- **What to do**
The answer must be a single number: how many lines in the records below contain the word "loops".

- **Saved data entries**
== Segment start ==

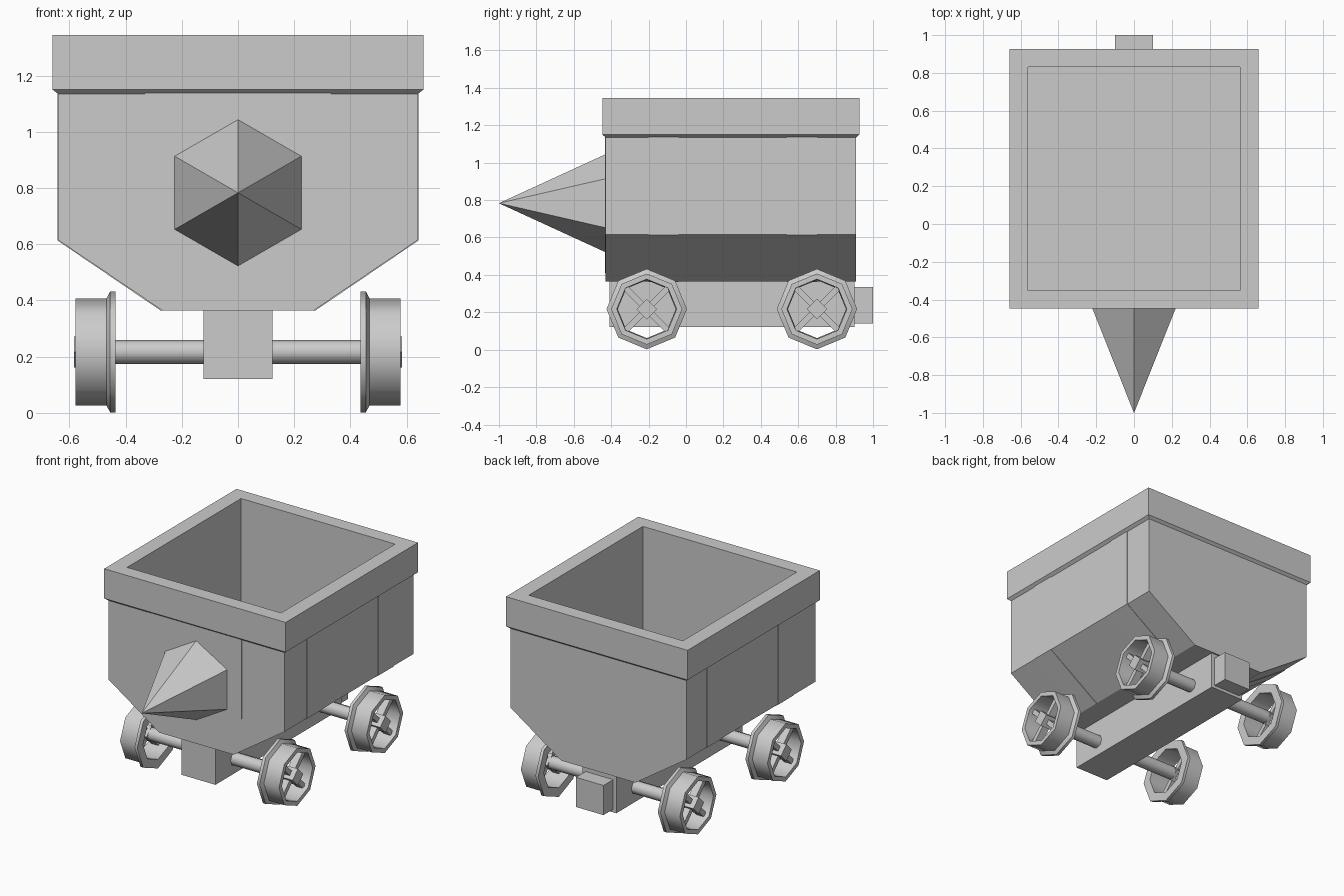
import bpy, bmesh, math

if "Cube" in bpy.data.objects:
    bpy.data.objects.remove(bpy.data.objects["Cube"])

grey = bpy.data.materials.new("plain grey")
grey.use_nodes = True
grey.diffuse_color = (0.6, 0.6, 0.6, 1)
grey.node_tree.nodes["Principled BSDF"].inputs["Base Color"].default_value = (0.6, 0.6, 0.6, 1)


def loft(name, loops, caps=True, closed=False, smooth=False):
    """Skin a list of equal-length point loops."""
    bm = bmesh.new()
    rings = [[bm.verts.new(p) for p in loop] for loop in loops]
    n = len(rings[0])
    pairs = list(zip(rings, rings[1:]))
    if closed:
        pairs.append((rings[-1], rings[0]))
    for a, b in pairs:
        for i in range(n):
            j = (i + 1) % n
            bm.faces.new((a[i], a[j], b[j], b[i]))
    if caps and not closed:
        bm.faces.new(rings[0])
        bm.faces.new(rings[-1])
    bmesh.ops.recalc_face_normals(bm, faces=bm.faces)
    mesh = bpy.data.meshes.new(name)
    bm.to_mesh(mesh)
    bm.free()
    mesh.materials.append(grey)
    ob = bpy.data.objects.new(name, mesh)
    bpy.context.collection.objects.link(ob)
    if smooth:
        bpy.ops.object.select_all(action='DESELECT')
        ob.select_set(True)
        bpy.context.view_layer.objects.active = ob
        bpy.ops.object.shade_smooth_by_angle(angle=math.radians(46))
    return ob


def prism(name, profile, y0, y1):
    """Extrude an (x, z) profile along y."""
    return loft(name, [[(x, y, z) for x, z in profile] for y in (y0, y1)])


def box(name, x0, x1, y0, y1, z0, z1):
    return prism(name, [(x0, z0), (x1, z0), (x1, z1), (x0, z1)], y0, y1)


def rect(hx, hy, z, cy=0.24):
    return [(-hx, cy - hy, z), (hx, cy - hy, z), (hx, cy + hy, z), (-hx, cy + hy, z)]


def ring(x, r, y, z, n):
    """Regular polygon across the x axis with one corner on top."""
    turn = math.tau / n
    return [(x, y + r * math.sin(i * turn), z + r * math.cos(i * turn)) for i in range(n)]


# Hollow tub with a thick rim
loft("tub", [rect(0.27, 0.67, 0.365), rect(0.64, 0.67, 0.615), rect(0.64, 0.67, 1.135),
             rect(0.66, 0.687, 1.15), rect(0.66, 0.687, 1.345),
             rect(0.56, 0.592, 1.345), rect(0.56, 0.592, 0.6)])

# Thin front panel and the spike on it
prism("front_panel", [(-0.33, 1.14), (-0.33, 0.615), (0, 0.41), (0.33, 0.615), (0.33, 1.14)],
      -0.434, -0.428)
hexagon = [(0.262 * math.sin(i * math.pi / 3), 0.783 + 0.262 * math.cos(i * math.pi / 3))
           for i in range(6)]
spike = loft("spike", [[(x, -0.43, z) for x, z in hexagon],
                       [(x * 0.001, -1, 0.783 + (z - 0.783) * 0.001) for x, z in hexagon]])

# Flat straps down both sides
strap = [(0.643, 1.14), (0.643, 0.614), (0.272, 0.362), (0.27, 0.367), (0.637, 0.617), (0.637, 1.14)]
for side, s in (("left", 1), ("right", -1)):
    for end, y in (("front", -0.2), ("back", 0.54)):
        prism(f"{side}_{end}_strap", [(s * x, z) for x, z in strap], y, y + 0.16)

# Chassis beam and rear coupler
box("chassis_beam", -0.123, 0.123, -0.41, 0.9, 0.12, 0.38)
box("rear_coupler", -0.1, 0.1, 0.89, 1.0, 0.14, 0.335)

# Axles and wheels
WHEEL_Z = 0.217
tyre = [(0.435, 0.155), (0.435, 0.215), (0.455, 0.215), (0.468, 0.19), (0.578, 0.19), (0.578, 0.16)]
for end, y in (("front", -0.21), ("back", 0.7)):
    loft(f"{end}_axle", [ring(x, 0.043, y, WHEEL_Z, 8) for x in (-0.52, 0.52)], smooth=True)
    for side, s in (("left", 1), ("right", -1)):
        name = f"{side}_{end}"
        loft(f"{name}_wheel", [ring(s * x, r, y, WHEEL_Z, 8) for x, r in tyre],
             closed=True, smooth=True)
        loft(f"{name}_hub", [ring(s * x, 0.055, y, WHEEL_Z, 4) for x in (0.48, 0.583)])
        # Two crossed bars make four diagonal spokes
        for k, angle in enumerate((45, -45)):
            a = math.radians(angle)
            bar = [(-0.16, -0.016), (0.16, -0.016), (0.16, 0.016), (-0.16, 0.016)]
            loft(f"{name}_spoke_{k + 1}",
                 [[(s * x, y + u * math.cos(a) - v * math.sin(a),
                    WHEEL_Z + u * math.sin(a) + v * math.cos(a)) for u, v in bar]
                  for x in (0.5, 0.55)])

== Segment end ==

- **Response**
3